“Savage Faces, Human Places” is my current project in this category. The main question of this series is, “How do people access power in order to shape perceptions of themselves and others?” Each photo below links to a corresponding post:
Sometimes we assert power over others in order to create exclusive Hallowed Halls of significance and meaning. Rather than focus on the Hallowed Hall, we focus on what is outside, what is seen as foreign and inferior. That often makes people on the inside feel that they belong and have significance. The series will be five posts when it is complete.
Local Richmond artist Ed Trask has painted these now-iconic landscapes of color between power lines, clouds and landscape. To me, this image of electric power also represents immaterial power as it extends itself across the our lives and into the horizon. Where power disappears is where we have to start looking harder to find its source.
To me, power is best understood as a place because it is constructed, maintained and destroyed. Since I’m a spatial thinker, I also appreciate concepts such as “locating” power, “mapping” power, and “power structures.” We are all maintaining this place whether we are aware of it or not. At it’s smallest scale, power is me pushing you. At it’s largest scale, power is the trends of the world moving in sequence. In between, you have a lot of people having conversations about their next move.
Power is constructed and planned and at the same time it’s elusive and hidden.
Here are some other posts I’ve written on issues related to power:
- “Biopower, repentance and traffic court“
- “Singing from Whiteness“
- “Race in Tyler: A Pie Graph of Color“
- “A Position of Power“
- “MADD Highways“
- Thoughts on Richard Sennett’s “Flesh and Stone”
Some quotes on Power:
“Power is always present in all human situations, because power is nothing more than the ability, capacity and willingness of a person, a group of people or an institution (whether it is a church or a nation) to act” (Robert Linthicum, Transforming Power, 12).

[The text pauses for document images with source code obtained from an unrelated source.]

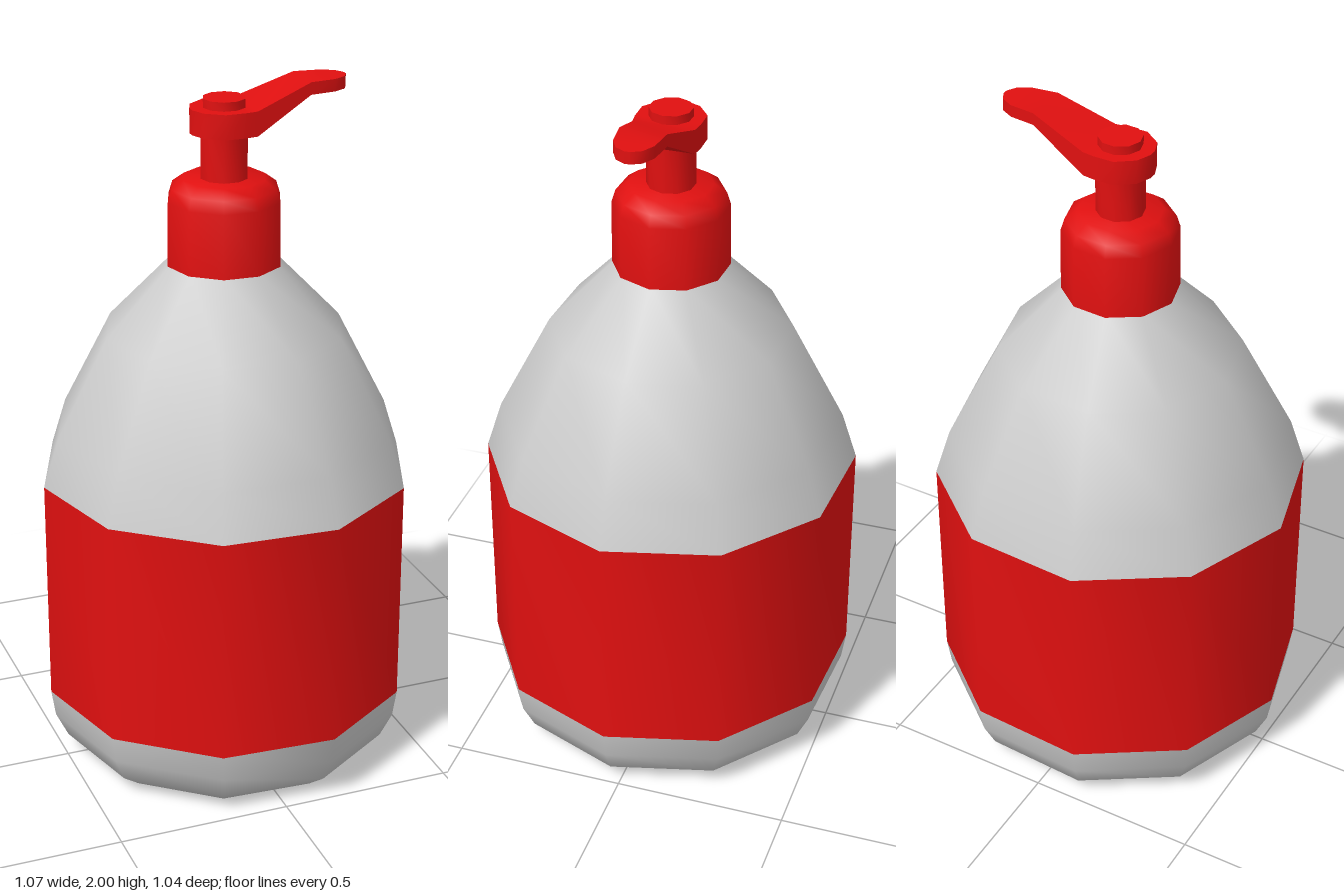
import * as THREE from 'three';
import { toCreasedNormals } from 'three/addons/utils/BufferGeometryUtils.js';

const CREASE = THREE.MathUtils.degToRad(50);
const SIDES = 10;
const TURN = THREE.MathUtils.degToRad(14.8); // all round parts share this twist

const grey = new THREE.MeshStandardMaterial({ color: 0xcccccc, side: THREE.DoubleSide });
const red = new THREE.MeshStandardMaterial({ color: 0xe01010, side: THREE.DoubleSide });

// Ten-sided turned part from [radius, height] pairs, listed bottom to top
function turned(name, profile, material) {
  const points = profile.map(([r, y]) => new THREE.Vector2(r, y));
  const geometry = new THREE.LatheGeometry(points, SIDES, TURN);
  const mesh = new THREE.Mesh(toCreasedNormals(geometry, CREASE), material);
  mesh.name = name;
  return mesh;
}

// Pump head: a box bent along stations of [x, half width, bottom, top]
function pumpHead() {
  const stations = [
    [-0.097, 0.012, 1.87, 1.94],
    [-0.08, 0.055, 1.87, 1.94],
    [-0.03, 0.092, 1.87, 1.94],
    [0.03, 0.092, 1.87, 1.94],
    [0.065, 0.087, 1.87, 1.94],
    [0.23, 0.065, 1.965, 2.0],
    [0.305, 0.056, 1.965, 2.0],
    [0.342, 0.036, 1.965, 2.0],
    [0.357, 0.008, 1.965, 2.0],
  ];
  const n = stations.length - 1;
  const geometry = new THREE.BoxGeometry(n, 1, 1, n, 1, 1);
  const p = geometry.attributes.position;
  for (let i = 0; i < p.count; i++) {
    const [x, w, low, high] = stations[Math.round(p.getX(i) + n / 2)];
    p.setXYZ(i, x, p.getY(i) > 0 ? high : low, Math.sign(p.getZ(i)) * w);
  }
  const mesh = new THREE.Mesh(toCreasedNormals(geometry, CREASE), red);
  mesh.name = 'pumpHead';
  return mesh;
}

export function createModel() {
  const model = new THREE.Group();
  model.name = 'pumpBottle';

  // Bottle with a label band flush between base and shoulder
  model.add(turned('bottleBase',
    [[0, 0], [0.425, 0], [0.49, 0.05], [0.526, 0.125], [0.538, 0.205]], grey));
  model.add(turned('labelBand', [[0.538, 0.205], [0.538, 0.87]], red));
  model.add(turned('bottleShoulder',
    [[0.538, 0.87], [0.494, 1.01], [0.345, 1.3], [0.155, 1.5]], grey));

  // Pump: collar, stem, head with spout, and press button
  model.add(turned('collar',
    [[0, 1.495], [0.165, 1.495], [0.163, 1.68], [0.152, 1.715], [0.118, 1.74], [0, 1.74]], red));
  model.add(turned('stem', [[0.068, 1.74], [0.068, 1.87]], red));
  model.add(pumpHead());
  model.add(turned('button', [[0.061, 1.93], [0.061, 1.965], [0, 1.965]], red));

  return model;
}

“‘Discipline may be identified neither with an institution nor with an apparatus; it is a type of power, a modality for its exercise, comprising a whole set of instruments, techniques, procedures, levels of application, targets; it is a ‘physics’ or an ‘anatomy’ of power, a technology. And it may be taken over either by ‘specialized’ institutions (the penitentiaries …), or by institutions that use it as an essential instrument for a particular end …” (Faucault, Discipline and Punish, 215).